### Task requirements
Please give the data again exactly, with no line dropped.

### Material for this exercise
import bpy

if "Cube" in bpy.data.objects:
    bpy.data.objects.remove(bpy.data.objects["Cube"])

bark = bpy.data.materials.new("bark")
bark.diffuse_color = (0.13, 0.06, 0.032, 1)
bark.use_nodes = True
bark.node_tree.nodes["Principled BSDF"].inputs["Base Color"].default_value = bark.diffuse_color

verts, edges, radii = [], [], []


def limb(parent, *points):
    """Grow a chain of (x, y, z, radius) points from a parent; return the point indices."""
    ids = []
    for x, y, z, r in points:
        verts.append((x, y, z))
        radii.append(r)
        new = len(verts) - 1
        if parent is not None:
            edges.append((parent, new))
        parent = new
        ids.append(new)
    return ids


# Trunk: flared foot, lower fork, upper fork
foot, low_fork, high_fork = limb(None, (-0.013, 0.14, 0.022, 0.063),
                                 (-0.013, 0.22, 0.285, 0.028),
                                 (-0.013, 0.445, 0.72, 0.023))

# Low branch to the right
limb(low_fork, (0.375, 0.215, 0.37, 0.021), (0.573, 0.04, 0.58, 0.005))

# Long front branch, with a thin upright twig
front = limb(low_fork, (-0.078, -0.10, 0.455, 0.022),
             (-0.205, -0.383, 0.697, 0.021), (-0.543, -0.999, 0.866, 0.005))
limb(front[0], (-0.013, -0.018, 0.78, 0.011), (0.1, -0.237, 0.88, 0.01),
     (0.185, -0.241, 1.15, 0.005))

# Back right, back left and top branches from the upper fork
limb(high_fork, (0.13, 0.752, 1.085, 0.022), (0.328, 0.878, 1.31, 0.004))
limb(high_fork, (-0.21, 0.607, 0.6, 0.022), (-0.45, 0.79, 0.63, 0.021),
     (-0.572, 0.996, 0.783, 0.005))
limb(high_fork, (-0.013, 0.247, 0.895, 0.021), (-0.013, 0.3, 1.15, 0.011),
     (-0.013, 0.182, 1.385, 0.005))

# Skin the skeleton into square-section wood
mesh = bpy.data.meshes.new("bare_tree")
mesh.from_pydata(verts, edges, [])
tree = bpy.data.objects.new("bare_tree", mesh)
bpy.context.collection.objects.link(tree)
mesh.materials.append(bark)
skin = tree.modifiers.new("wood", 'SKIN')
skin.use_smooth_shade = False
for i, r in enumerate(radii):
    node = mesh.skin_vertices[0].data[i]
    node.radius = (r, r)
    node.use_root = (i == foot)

### Written answer
import bpy

if "Cube" in bpy.data.objects:
    bpy.data.objects.remove(bpy.data.objects["Cube"])

bark = bpy.data.materials.new("bark")
bark.diffuse_color = (0.13, 0.06, 0.032, 1)
bark.use_nodes = True
bark.node_tree.nodes["Principled BSDF"].inputs["Base Color"].default_value = bark.diffuse_color

verts, edges, radii = [], [], []


def limb(parent, *points):
    """Grow a chain of (x, y, z, radius) points from a parent; return the point indices."""
    ids = []
    for x, y, z, r in points:
        verts.append((x, y, z))
        radii.append(r)
        new = len(verts) - 1
        if parent is not None:
            edges.append((parent, new))
        parent = new
        ids.append(new)
    return ids


# Trunk: flared foot, lower fork, upper fork
foot, low_fork, high_fork = limb(None, (-0.013, 0.14, 0.022, 0.063),
                                 (-0.013, 0.22, 0.285, 0.028),
                                 (-0.013, 0.445, 0.72, 0.023))

# Low branch to the right
limb(low_fork, (0.375, 0.215, 0.37, 0.021), (0.573, 0.04, 0.58, 0.005))

# Long front branch, with a thin upright twig
front = limb(low_fork, (-0.078, -0.10, 0.455, 0.022),
             (-0.205, -0.383, 0.697, 0.021), (-0.543, -0.999, 0.866, 0.005))
limb(front[0], (-0.013, -0.018, 0.78, 0.011), (0.1, -0.237, 0.88, 0.01),
     (0.185, -0.241, 1.15, 0.005))

# Back right, back left and top branches from the upper fork
limb(high_fork, (0.13, 0.752, 1.085, 0.022), (0.328, 0.878, 1.31, 0.004))
limb(high_fork, (-0.21, 0.607, 0.6, 0.022), (-0.45, 0.79, 0.63, 0.021),
     (-0.572, 0.996, 0.783, 0.005))
limb(high_fork, (-0.013, 0.247, 0.895, 0.021), (-0.013, 0.3, 1.15, 0.011),
     (-0.013, 0.182, 1.385, 0.005))

# Skin the skeleton into square-section wood
mesh = bpy.data.meshes.new("bare_tree")
mesh.from_pydata(verts, edges, [])
tree = bpy.data.objects.new("bare_tree", mesh)
bpy.context.collection.objects.link(tree)
mesh.materials.append(bark)
skin = tree.modifiers.new("wood", 'SKIN')
skin.use_smooth_shade = False
for i, r in enumerate(radii):
    node = mesh.skin_vertices[0].data[i]
    node.radius = (r, r)
    node.use_root = (i == foot)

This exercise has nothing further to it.